- You want to lay your turf as soon as possible after it arrives, and certainly within 24 hours. Make sure you know where you’re going to put it when it arrives. And try to find a location that’s in the shade to keep your grass healthy for longer.
If things go wrong
- Sometimes things don’t go according to plan, despite our best efforts! If that happens and you’re unable to lay your turf when you’d intended to, unroll it. That will allow the light to get to the grass and keep it alive for longer.
- If it’s hot, give it a water too. That will prevent the grass from yellowing and the soil from becoming brittle.
Choose your turf carefully
- Order your turf from a reputable supplier to make sure you get good quality. Look for providers that meet the Turf Growers’ Association standards and that guarantee weed-free turf.
- Choose turf that has the best chance of growing well in your garden. If your lawn has lower light levels, look for shade-tolerant versions.
- If your lawn is going to have heavy traffic – children playing, for example – choose hardwearing grasses. Ornamental mixes won’t look good for long if they’re subjected to heavy use.
You’re ready to lay your turf!

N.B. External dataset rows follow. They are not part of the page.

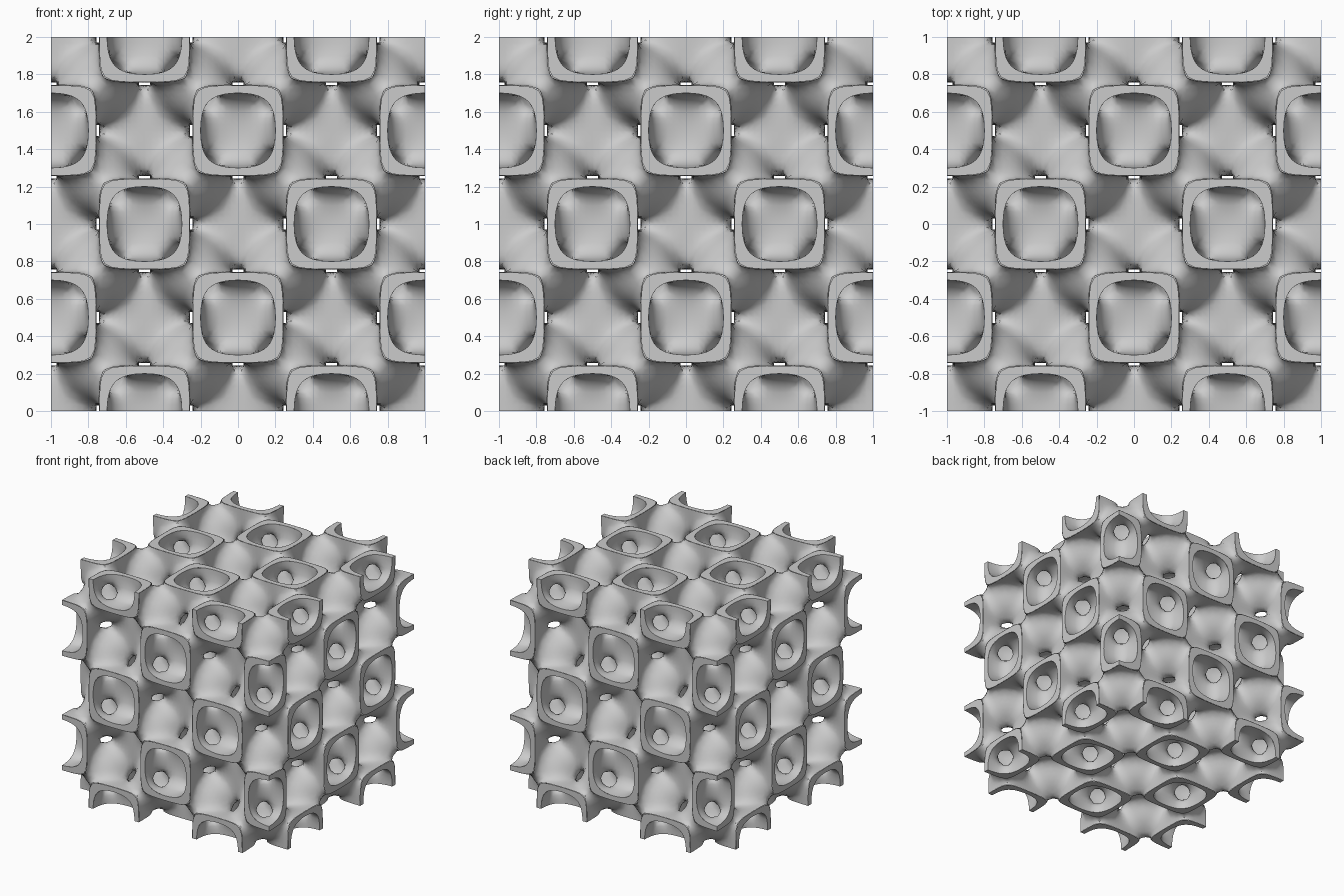
import bpy, bmesh
from math import cos, sin, pi
from mathutils import Vector
from itertools import product

cube = bpy.data.objects.get("Cube")
if cube:
    bpy.data.objects.remove(cube)

INNER, OUTER = -0.63, 0.78   # field levels of the two wall skins
N = 30                       # grid cells along one octant of the block
STEP = 1.0 / N
RING_SEGMENTS = 24


def field(p):
    """Periodic field: chambers on a face-centred grid joined by diagonal necks."""
    x, y, z = (2 * pi * v for v in p)
    a, b, c = cos(2 * x), cos(2 * y), cos(2 * z)
    return 4 * cos(x) * cos(y) * cos(z) - (a * b + b * c + c * a)


def shifted(p, axis, amount=1):
    q = list(p)
    q[axis] += amount
    return tuple(q)


def position(p):
    return Vector([(i - 0.5) * STEP for i in p])


samples = {p: field(position(p)) for p in product(range(N + 2), repeat=3)}


def add_skin(bm, level, flip):
    """Contour the field at one level, one vertex per crossed grid cell."""
    sums = {}
    crossed = []
    for p, f0 in samples.items():
        for axis in range(3):
            q = shifted(p, axis)
            if q not in samples or (f0 < level) == (samples[q] < level):
                continue
            f1 = samples[q]
            point = position(p).lerp(position(q), (level - f0) / (f1 - f0))
            b, c = (axis + 1) % 3, (axis + 2) % 3
            cells = [shifted(shifted(p, b, i), c, j)
                     for i, j in ((-1, -1), (0, -1), (0, 0), (-1, 0))]
            cells = [k for k in cells if min(k) >= 0 and max(k) <= N]
            for k in cells:
                total, count = sums.get(k, (Vector(), 0))
                sums[k] = (total + point, count + 1)
            if len(cells) == 4:
                crossed.append(cells if (f1 > f0) != flip else cells[::-1])
    verts = {k: bm.verts.new(total / count) for k, (total, count) in sums.items()}
    for cells in crossed:
        bm.faces.new([verts[k] for k in cells])


def rim_point(centre, direction, level):
    """Walk from a chamber centre to the given level by bisection."""
    low, high = 0.0, 0.25 / max(abs(v) for v in direction)
    for _ in range(30):
        mid = (low + high) / 2
        if field(centre + direction * mid) < level:
            low = mid
        else:
            high = mid
    return centre + direction * low


def add_half_rim(bm, axis, quarter):
    """Flat half ring closing the cut wall on an outer face of the block."""
    start = quarter * pi / 2

    def on_face(depth, u, v):
        p = Vector()
        p[axis], p[(axis + 1) % 3], p[(axis + 2) % 3] = depth, u, v
        return p

    centre = on_face(1, 0.5 + 0.5 * sin(start), 0.5 - 0.5 * cos(start))
    previous = None
    for i in range(RING_SEGMENTS + 1):
        angle = start + pi * i / RING_SEGMENTS
        direction = on_face(0, cos(angle), sin(angle))
        pair = [bm.verts.new(rim_point(centre, direction, level))
                for level in (INNER, OUTER)]
        if previous:
            bm.faces.new((previous[0], previous[1], pair[1], pair[0]))
        previous = pair


# One octant of the wall: both skins and the flat rims
bm = bmesh.new()
add_skin(bm, OUTER, False)
add_skin(bm, INNER, True)
for axis, quarter in product(range(3), range(4)):
    add_half_rim(bm, axis, quarter)
mesh = bpy.data.meshes.new("lattice_shell")
bm.to_mesh(mesh)
bm.free()

# Single grey material
grey = bpy.data.materials.new("plain_grey")
grey.use_nodes = True
colour = (0.6, 0.6, 0.6, 1)
grey.diffuse_color = colour
grey.node_tree.nodes["Principled BSDF"].inputs["Base Color"].default_value = colour
mesh.materials.append(grey)

# Mirror the octant into the whole block
shell = bpy.data.objects.new("lattice_shell", mesh)
bpy.context.collection.objects.link(shell)
shell.location.z = 1
bpy.context.view_layer.objects.active = shell
shell.select_set(True)
bpy.ops.object.shade_smooth_by_angle(angle=pi / 5)
mirror = shell.modifiers.new("mirror_octant", 'MIRROR')
mirror.use_axis = (True, True, True)
mirror.merge_threshold = 0.0005
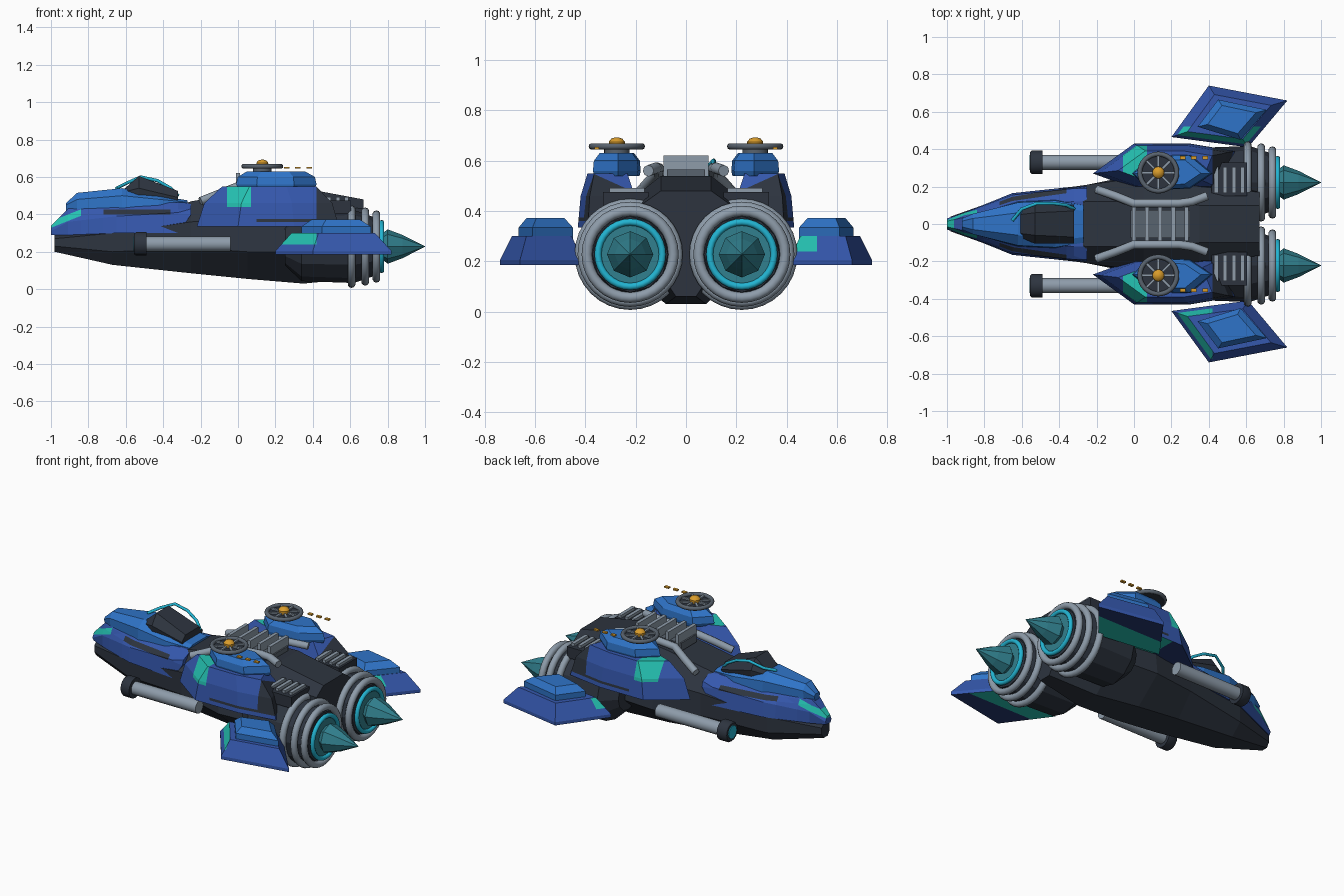
import bpy, bmesh, math
from mathutils import Vector, Matrix

default_cube = bpy.data.objects.get("Cube")
if default_cube:
    bpy.data.objects.remove(default_cube, do_unlink=True)

# Palette, given in sRGB bytes and stored as linear values
PALETTE = {"deep blue": "3558AE", "bright blue": "2F74C8", "charcoal": "2D343F",
           "steel grey": "8E9CAA", "dark steel": "59636E", "cyan glow": "22B4D2",
           "teal": "31808E", "turquoise": "25C4B4", "amber": "D99C2B", "navy": "24376F"}


def linear(byte):
    value = byte / 255
    return value / 12.92 if value < 0.04 else ((value + 0.055) / 1.055) ** 2.4


MATERIALS = {}
for label, code in PALETTE.items():
    material = bpy.data.materials.new(label)
    colour = [linear(channel) for channel in bytes.fromhex(code)] + [1]
    material.use_nodes = True
    material.diffuse_color = colour
    material.node_tree.nodes["Principled BSDF"].inputs["Base Color"].default_value = colour
    MATERIALS[label] = material


def finish(name, bm, colour, smooth=False):
    bmesh.ops.recalc_face_normals(bm, faces=bm.faces)
    mesh = bpy.data.meshes.new(name)
    bm.to_mesh(mesh)
    bm.free()
    mesh.materials.append(MATERIALS[colour])
    obj = bpy.data.objects.new(name, mesh)
    bpy.context.collection.objects.link(obj)
    if smooth:
        bpy.ops.object.select_all(action="DESELECT")
        obj.select_set(True)
        bpy.context.view_layer.objects.active = obj
        bpy.ops.object.shade_smooth_by_angle(angle=math.radians(40))
    return obj


def skin(name, rings, colour, smooth=False):
    """Bridge equal-length closed rings of points and cap both ends."""
    bm = bmesh.new()
    loops = [[bm.verts.new(point) for point in ring] for ring in rings]
    for low, high in zip(loops, loops[1:]):
        for i in range(len(low)):
            j = (i + 1) % len(low)
            bm.faces.new((low[i], low[j], high[j], high[i]))
    bm.faces.new(loops[0])
    bm.faces.new(loops[-1])
    return finish(name, bm, colour, smooth)


def loft(name, sections, colour):
    """Sections along x, each a right-hand half profile mirrored across y."""
    rings = [[(x, y, z) for y, z in half] + [(x, -y, z) for y, z in reversed(half)]
             for x, half in sections]
    return skin(name, rings, colour)


def stack(name, outline, levels, side, colour):
    """A plan outline repeated at heights, scaled about its middle."""
    cx = sum(p[0] for p in outline) / len(outline)
    cy = sum(p[1] for p in outline) / len(outline)
    rings = [[(cx + (x - cx) * k, side * (cy + (y - cy) * k), z) for x, y in outline]
             for z, k in levels]
    return skin(name, rings, colour)


def lathe(name, profile, centre, colour, sides=24, smooth=True, axis="x"):
    cx, cy, cz = centre
    rings = []
    for along, radius in profile:
        ring = []
        for i in range(sides):
            a = math.tau * i / sides
            u, v = radius * math.cos(a), radius * math.sin(a)
            ring.append((cx + along, cy + u, cz + v) if axis == "x" else (cx + u, cy + v, cz + along))
        rings.append(ring)
    return skin(name, rings, colour, smooth)


def torus(name, centre, major, minor, colour, axis="x"):
    bpy.ops.mesh.primitive_torus_add(location=centre, major_radius=major, minor_radius=minor,
                                     major_segments=32, minor_segments=10,
                                     rotation=(0, math.pi / 2 if axis == "x" else 0, 0))
    obj = bpy.context.object
    obj.name = name
    obj.data.materials.append(MATERIALS[colour])
    bpy.ops.object.shade_smooth_by_angle(angle=math.radians(60))


def box(name, centre, size, colour, turn=0):
    bm = bmesh.new()
    bmesh.ops.create_cube(bm, size=1, matrix=Matrix.Translation(centre)
                          @ Matrix.Rotation(turn, 4, "Z") @ Matrix.Diagonal((*size, 1)))
    return finish(name, bm, colour)


def tube(name, points, radius, colour):
    curve = bpy.data.curves.new(name, "CURVE")
    curve.dimensions = "3D"
    curve.bevel_depth, curve.bevel_resolution, curve.use_fill_caps = radius, 2, True
    spline = curve.splines.new("POLY")
    spline.points.add(len(points) - 1)
    for target, point in zip(spline.points, points):
        target.co = (*point, 1)
    curve.materials.append(MATERIALS[colour])
    obj = bpy.data.objects.new(name, curve)
    bpy.context.collection.objects.link(obj)
    bpy.ops.object.select_all(action="DESELECT")
    obj.select_set(True)
    bpy.context.view_layer.objects.active = obj
    bpy.ops.object.convert(target="MESH")
    bpy.ops.object.shade_smooth_by_angle(angle=math.radians(50))


def paint(obj, cuts, rule):
    """Slice along planes (point, normal), then colour faces by a rule."""
    bm = bmesh.new()
    bm.from_mesh(obj.data)
    for point, normal in cuts:
        bmesh.ops.bisect_plane(bm, geom=bm.verts[:] + bm.edges[:] + bm.faces[:],
                               plane_co=point, plane_no=normal)
    bm.normal_update()
    slots = [obj.data.materials[0].name]
    for face in bm.faces:
        colour = rule(face.calc_center_median(), face.normal)
        if colour:
            if colour not in slots:
                slots.append(colour)
                obj.data.materials.append(MATERIALS[colour])
            face.material_index = slots.index(colour)
    bm.to_mesh(obj.data)
    bm.free()


# Hull
loft("hull", [
    (-.98, [(.02, .2), (.04, .23), (.04, .27), (.02, .29)]),
    (-.67, [(.08, .13), (.15, .2), (.15, .3), (.08, .32)]),
    (-.25, [(.1, .085), (.21, .22), (.21, .36), (.12, .47)]),
    (.05, [(.1, .055), (.27, .2), (.25, .38), (.12, .52)]),
    (.35, [(.08, .03), (.25, .2), (.2, .46), (.1, .54)]),
    (.67, [(.04, .06), (.13, .2), (.17, .43), (.1, .48)])], "charcoal")

# Nose cowl with worn streaks
cowl = loft("nose_cowl", [
    (-1, [(.02, .29), (.03, .31), (.015, .34)]),
    (-.91, [(.06, .29), (.06, .36), (.035, .43)]),
    (-.65, [(.165, .3), (.155, .39), (.1, .45)]),
    (-.32, [(.2, .3), (.19, .41), (.12, .465)]),
    (-.25, [(.2, .4), (.19, .43), (.12, .46)])], "deep blue")


def cowl_wear(c, n):
    if -.72 < c.x < -.36 and .4 < c.z < .425:
        return "charcoal"
    if c.x < -.84 and 0 < c.z - .36 - (c.x + .92) * .4 < .035:
        return "turquoise"


paint(cowl, [((0, 0, .4), (0, 0, 1)), ((0, 0, .425), (0, 0, 1)), ((-.72, 0, 0), (1, 0, 0)),
             ((-.36, 0, 0), (1, 0, 0)), ((-.84, 0, 0), (1, 0, 0)),
             ((-.92, 0, .36), (-.4, 0, 1)), ((-.92, 0, .395), (-.4, 0, 1))], cowl_wear)
loft("nose_top", [
    (-.92, [(.02, .42), (.03, .45), (.015, .46)]),
    (-.86, [(.05, .42), (.055, .48), (.03, .515)]),
    (-.62, [(.12, .43), (.115, .5), (.06, .54)]),
    (-.42, [(.13, .43), (.125, .48), (.09, .5)]),
    (-.27, [(.1, .44), (.1, .465), (.07, .475)])], "bright blue")
loft("cockpit", [
    (-.61, [(.06, .47), (.07, .52), (.05, .535)]),
    (-.53, [(.1, .47), (.105, .54), (.06, .605)]),
    (-.32, [(.09, .46), (.105, .49), (.07, .525)])], "charcoal")
tube("windscreen_rim", [(-.65, .02, .54), (-.6, .08, .565), (-.52, .11, .6), (-.43, .11, .58),
                        (-.36, .1, .54), (-.32, .08, .5)], .009, "cyan glow")

# Exposed engine on the spine
box("engine_block", (.14, 0, .54), (.32, .15, .05), "dark steel")
for i in range(5):
    box("engine_rib", (i * .07, 0, .57), (.022, .18, .1), "steel grey")

POD = [(-.22, .27), (0, .43), (.3, .43), (.54, .39), (.46, .19), (0, .19)]
POD_CAP = [(-.01, .27), (.1, .365), (.3, .37), (.42, .27), (.3, .19), (.08, .18)]
FIN = [(.2, .465), (.4, .74), (.82, .66), (.61, .41)]
FIN_CAP = [(.34, .52), (.45, .665), (.71, .61), (.57, .45)]


def pod_wear(c, n):
    if n.z < -.9:
        return "turquoise" if c.x > .05 else "navy"
    if n.z > .05 and -.06 < c.x < .07 and c.z > .44 and abs(c.y) > .27:
        return "turquoise"
    if c.x > .42 and c.z > .36:
        return "charcoal"
    if .1 < c.x < .42 and .36 < c.z < .375:
        return "charcoal"


def fin_wear(c, n):
    if n.z < -.9:
        return "turquoise" if abs(c.y) < .58 else "navy"
    inner = abs(c.y) < .52 if c.y > 0 else c.x < .42
    return "turquoise" if inner and .24 < c.z < .299 else None


for side in (1, -1):
    # Shoulder pods
    pod = stack("shoulder_pod", POD, [(.335, 1), (.46, .9), (.55, .66)], side, "deep blue")
    paint(pod, [((x, 0, 0), (1, 0, 0)) for x in (-.06, .07, .42, .1)]
          + [((0, 0, z), (0, 0, 1)) for z in (.36, .375, .44)], pod_wear)
    stack("pod_cap", POD_CAP, [(.54, .95), (.56, 1), (.6, .96), (.63, .72)], side, "bright blue")

    # Spoked wheel on top, with floating amber lights
    hub = (.13, side * .275, .65)
    lathe("wheel_post", [(-.03, .05), (0, .05)], hub, "dark steel", axis="z")
    lathe("wheel_disc", [(-.006, .1), (.004, .1)], hub, "charcoal", axis="z")
    torus("wheel_rim", (hub[0], hub[1], .657), .099, .013, "dark steel", "z")
    for i in range(8):
        a = math.tau * i / 8
        box("wheel_spoke", (hub[0] + .055 * math.cos(a), hub[1] + .055 * math.sin(a), .657),
            (.07, .013, .012), "steel grey", a)
    lathe("wheel_hub", [(0, .03), (.025, .032), (.038, .022), (.043, .005)], hub, "amber",
          16, axis="z")
    for x in (.26, .32, .38):
        box("amber_light", (x, side * .355, .65), (.03, .018, .009), "amber")

    # Side cannon
    gun = (0, side * .33, .242)
    lathe("cannon_barrel", [(-.5, .04), (-.04, .04)], gun, "steel grey", 16)
    lathe("cannon_muzzle", [(-.555, .055), (-.545, .063), (-.49, .063)], gun, "charcoal", 16)
    lathe("cannon_lens", [(-.56, .04), (-.55, .04)], gun, "cyan glow", 16)

    # Fin
    fin = stack("fin", FIN, [(.185, 1), (.205, 1), (.3, .72)], side, "deep blue")
    paint(fin, [((0, side * .52, 0), (0, 1, 0)), ((0, side * .58, 0), (0, 1, 0)),
                ((.42, 0, 0), (1, 0, 0)), ((0, 0, .24), (0, 0, 1))], fin_wear)
    stack("fin_cap", FIN_CAP, [(.28, 1), (.335, 1), (.372, .7)], side, "bright blue")

    # Exhaust pipe and cooling bars
    tube("exhaust_pipe", [(-.2, side * .185, .47), (-.1, side * .15, .51), (0, side * .11, .55),
                          (.24, side * .11, .57), (.31, side * .12, .57),
                          (.39, side * .15, .56)], .023, "steel grey")
    box("bar_mount", (.51, side * .24, .44), (.19, .18, .07), "charcoal")
    for i in range(4):
        box("cooling_bar", (.44 + i * .047, side * .235, .48), (.022, .14, .025), "steel grey")

    # Thruster
    axle = (0, side * .222, .228)
    lathe("nacelle", [(.25, .1), (.34, .185), (.62, .195), (.72, .16), (.75, .15)], axle,
          "charcoal", 12, False)
    for x, radius in ((.607, .2), (.68, .188), (.74, .172)):
        torus("thruster_ring", (x, axle[1], axle[2]), radius, .021, "steel grey")
    torus("glow_ring", (.768, axle[1], axle[2]), .128, .014, "cyan glow")
    lathe("nozzle_plate", [(.74, .12), (.768, .12)], axle, "teal", 16)
    lathe("thruster_cone", [(.76, .06), (.8, .092), (.88, .062), (1, .001)], axle, "teal", 8, False)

That brings us to the end of our step by step guide to how to prepare your soil for turfing. We hope you’re now ready to create the perfect conditions for your lawn to grow lush and green!
Take your time with your soil before laying your turf, and you’ll get much better results. That means planning ahead, and remembering to fertilise and water the ground well before the turf goes down.
Good luck with your project, and enjoy lazing on a lush new lawn this summer!